I once visited a small Texas town and attended an art opening by a local painter. It was a particularly fine turnout for such a tiny town but there was something strange about the scene.
There were people of all ages, young hipsters to senior citizens, with a few kids running around, too. But still, something was off.
The various conversations were lively and creating a buzz, with an atmosphere that was friendly but something kept niggling at my subconscious.
And then it hit me - no one had their cell phones out. People were talking to one another, face-to-face, fully engaged – and no one was constantly checking their phone.
Is it Possible?
In my town most people I know constantly have their phones in hand or on the table when seated.
I've grown so used to seeing people listen with half a mind to the conversation at hand; thumbing a text or searching the Web while spending “quality” time with someone right in front of them.
I don't want to get all Andy Rooney about this but what's happening to us? Are we really that busy? That important?
Cell Phones Aren't the Problem.
I mean I do love the latest and coolest technology. Do you actually remember our lives before such wonders? Ever have your car break down and no ability to call someone?
Remember driving and getting lost before those gorgeous built-in GPS's? We live in a remarkable time and are incredibly lucky to have all this helpful and fun technology.
The phones are not the problem by any stretch of the imagination.
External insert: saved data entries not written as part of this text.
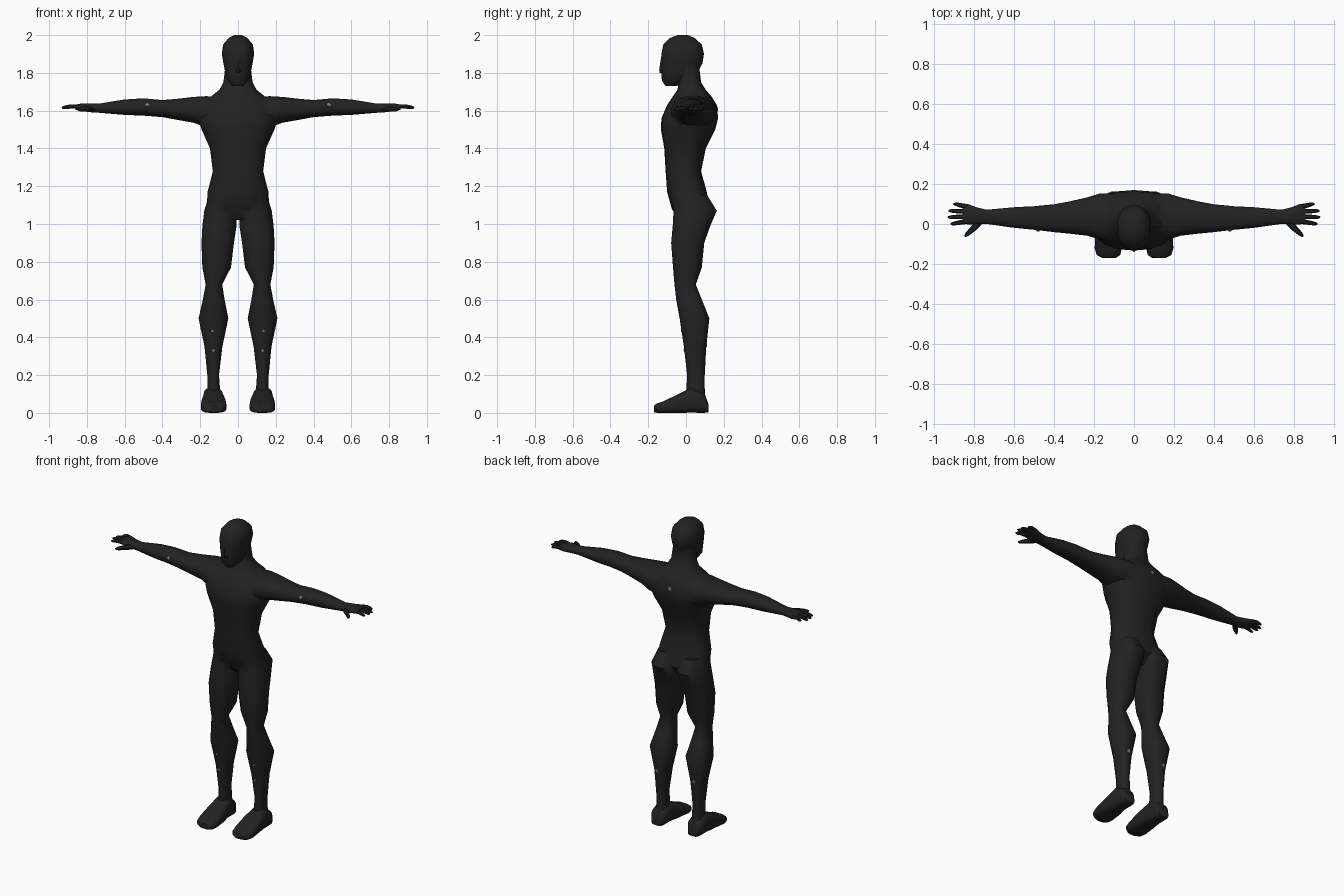
import bpy, bmesh, math
from mathutils import Vector

if "Cube" in bpy.data.objects:
    bpy.data.objects.remove(bpy.data.objects["Cube"])


def material(name, c):
    m = bpy.data.materials.new(name)
    m.diffuse_color = (c, c, c, 1)
    m.use_nodes = True
    m.node_tree.nodes["Principled BSDF"].inputs["Base Color"].default_value = m.diffuse_color
    return m


BLACK = material("charcoal black", 0.016)
GREY = material("worn grey", 0.2)


def skin(name, rings, mat=BLACK):
    """Join equal rings of points into one closed solid."""
    bm = bmesh.new()
    vs = [[bm.verts.new(p) for p in r] for r in rings]
    n = len(vs[0])
    for a, b in zip(vs, vs[1:]):
        for i in range(n):
            j = (i + 1) % n
            bm.faces.new((a[i], a[j], b[j], b[i]))
    bm.faces.new(vs[0])
    bm.faces.new(vs[-1])
    bmesh.ops.recalc_face_normals(bm, faces=bm.faces)
    me = bpy.data.meshes.new(name)
    bm.to_mesh(me)
    bm.free()
    me.materials.append(mat)
    ob = bpy.data.objects.new(name, me)
    bpy.context.collection.objects.link(ob)
    return ob


def loft(name, axis, rows, power=2.3, sides=16, mirror=1):
    """Rows are (position along axis, low a, high a, low b, high b)."""
    rings = []
    for t, a0, a1, b0, b1 in rows:
        ring = []
        for i in range(sides):
            w = 2 * math.pi * (i + 0.5) / sides
            c, s = math.cos(w), math.sin(w)
            a = (a0 + a1) / 2 + (a1 - a0) / 2 * math.copysign(abs(c) ** (2 / power), c)
            b = (b0 + b1) / 2 + (b1 - b0) / 2 * math.copysign(abs(s) ** (2 / power), s)
            x, y, z = {"x": (t, a, b), "y": (a, t, b), "z": (a, b, t)}[axis]
            ring.append((x * mirror, y, z))
        rings.append(ring)
    return skin(name, rings)


def finger(name, points, radii, mirror):
    """Tapered six sided tube lying in the plane of the hand."""
    pts = [Vector(p) for p in points]
    d = (pts[-1] - pts[0]).normalized()
    side = d.cross(Vector((0, 0, 1))).normalized()
    up = side.cross(d)
    rings = []
    for p, r in zip(pts, radii):
        ring = [p + r * (math.cos(k * math.pi / 3) * side + math.sin(k * math.pi / 3) * up)
                for k in range(6)]
        rings.append([(q.x * mirror, q.y, q.z) for q in ring])
    return skin(name, rings)


# Torso and neck
torso = loft("body", "z", [(z, -w, w, f, b) for z, w, f, b in [
    (1.02, .09, -.035, .08), (1.08, .168, -.075, .125), (1.17, .163, -.10, .11),
    (1.28, .135, -.108, .08), (1.40, .15, -.115, .105), (1.50, .195, -.133, .155),
    (1.56, .215, -.13, .17), (1.63, .19, -.10, .163), (1.675, .145, -.07, .135),
    (1.71, .10, -.045, .105), (1.75, .078, -.04, .08), (1.86, .065, -.035, .066)]],
    power=2.5, sides=18)

# Head, tapering to the chin and rounded at the crown
parts = [loft("head", "z", [(z, -w, w, f, b) for z, w, f, b in [
    (1.73, .03, -.108, -.05), (1.76, .055, -.128, .0), (1.80, .068, -.13, .06),
    (1.85, .078, -.134, .087), (1.90, .087, -.13, .095), (1.95, .08, -.12, .084),
    (1.985, .05, -.085, .045), (2.0, .02, -.045, .01)]], sides=18)]
# Nose
parts.append(loft("nose", "z", [(1.80, -.014, .014, -.139, -.09),
                                (1.815, -.014, .014, -.142, -.09),
                                (1.87, -.006, .006, -.134, -.09)], sides=6))

for s, tag in ((1, "left"), (-1, "right")):
    # Leg with buttock, thigh, knee and calf
    parts.append(loft(tag + "_leg", "z", [
        (1.15, .03, .155, -.07, .115), (1.07, .004, .18, -.068, .165),
        (.99, .006, .19, -.072, .13), (.90, .02, .195, -.08, .098),
        (.77, .036, .19, -.07, .085), (.68, .083, .172, -.062, .053),
        (.60, .07, .187, -.053, .085), (.50, .05, .21, -.035, .125),
        (.35, .082, .178, -.012, .108), (.20, .10, .163, .005, .10),
        (.13, .095, .163, .002, .10), (.05, .09, .17, .01, .105)], mirror=s))
    # Foot
    parts.append(loft(tag + "_foot", "y", [
        (.118, .095, .168, .003, .05), (.10, .083, .18, 0, .10), (.03, .08, .184, 0, .135),
        (-.04, .065, .193, 0, .10), (-.12, .06, .198, 0, .062), (-.155, .068, .188, 0, .05),
        (-.17, .09, .16, .003, .038)], power=3.2, mirror=s))
    # Arm from shoulder to palm
    parts.append(loft(tag + "_arm", "x", [
        (.08, -.075, .155, 1.51, 1.675), (.17, -.08, .155, 1.51, 1.678),
        (.235, -.06, .135, 1.535, 1.674), (.32, -.05, .115, 1.55, 1.664),
        (.40, -.042, .10, 1.565, 1.657), (.50, -.03, .09, 1.573, 1.666),
        (.60, -.02, .085, 1.577, 1.66), (.74, .0, .072, 1.589, 1.637),
        (.79, -.004, .085, 1.592, 1.638), (.83, -.004, .10, 1.598, 1.638),
        (.86, .004, .10, 1.604, 1.632)], mirror=s))
    # Fingers
    for k, (y0, y1, tip) in enumerate([(.012, .001, .92), (.037, .034, .933),
                                       (.063, .066, .93), (.088, .10, .905)]):
        z = 1.619 + .002 * (k % 2)
        mid = (y0 + y1) / 2
        parts.append(finger(f"{tag}_finger_{k + 1}",
                            [(.835, y0, z), ((.84 + tip) / 2, mid, z + .003),
                             (tip - .012, y1, z - .003), (tip, y1, z - .005)],
                            [.012, .0115, .009, .004], s))
    # Thumb
    parts.append(finger(tag + "_thumb", [(.765, .02, 1.612), (.80, -.018, 1.61),
                                         (.835, -.05, 1.606), (.847, -.062, 1.604)],
                        [.016, .016, .011, .005], s))

# Weld every part into one continuous body
for p in parts:
    mod = torso.modifiers.new(p.name, "BOOLEAN")
    mod.operation = "UNION"
    mod.solver = "EXACT"
    mod.object = p
deps = bpy.context.evaluated_depsgraph_get()
mesh = bpy.data.meshes.new_from_object(torso.evaluated_get(deps))
torso.modifiers.clear()
torso.data = mesh
mesh.materials.clear()
mesh.materials.append(BLACK)
mesh.polygons.foreach_set("material_index", [0] * len(mesh.polygons))
for p in parts:
    bpy.data.objects.remove(p)

bpy.context.view_layer.objects.active = torso
torso.select_set(True)
bpy.ops.object.shade_smooth_by_angle(angle=math.radians(45))
bpy.context.view_layer.update()


def patch(name, x, z, facing, r=.011):
    """Small worn plate laid on the body surface."""
    hit, loc, nor, _ = torso.ray_cast(Vector((x, facing, z)), Vector((0, -facing, 0)))
    if not hit:
        return
    u = nor.orthogonal().normalized()
    v = nor.cross(u)
    rings = [[loc + nor * h + r * (math.cos(k * math.pi / 2.5) * u + math.sin(k * math.pi / 2.5) * v)
              for k in range(5)] for h in (-.003, .003)]
    skin(name, rings, GREY)


# Worn spots on forearms, shins, calves and upper back
for s in (1, -1):
    patch("forearm_spot", s * .48, 1.63, -1)
    patch("upper_shin_spot", s * .135, .435, -1, .008)
    patch("lower_shin_spot", s * .13, .33, -1, .008)
    patch("calf_spot", s * .135, .36, 1, .013)
patch("back_spot", 0, 1.61, 1, .013)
But at what point did we stop being able to simply sit and talk to one another? It's not the phone's fault, it's just a thing and an awesome one at that.
To have such a wealth of technology in such a tiny space and the whole world at your fingertips is really remarkable and heady.
But isn't there something we can do where we can just take a breath, turn it off for a bit and just “be?”
Then after a solidly focused conversation with a friend we can fire up our more constant companion and unwrap the gift of texts and emails like a sweet long-distance hello.
We have the technology to do awe-inspiring things but do we have the willpower to occasionally take a breather? I don't know. It takes concentrated effort on my part, that's for sure. How about you?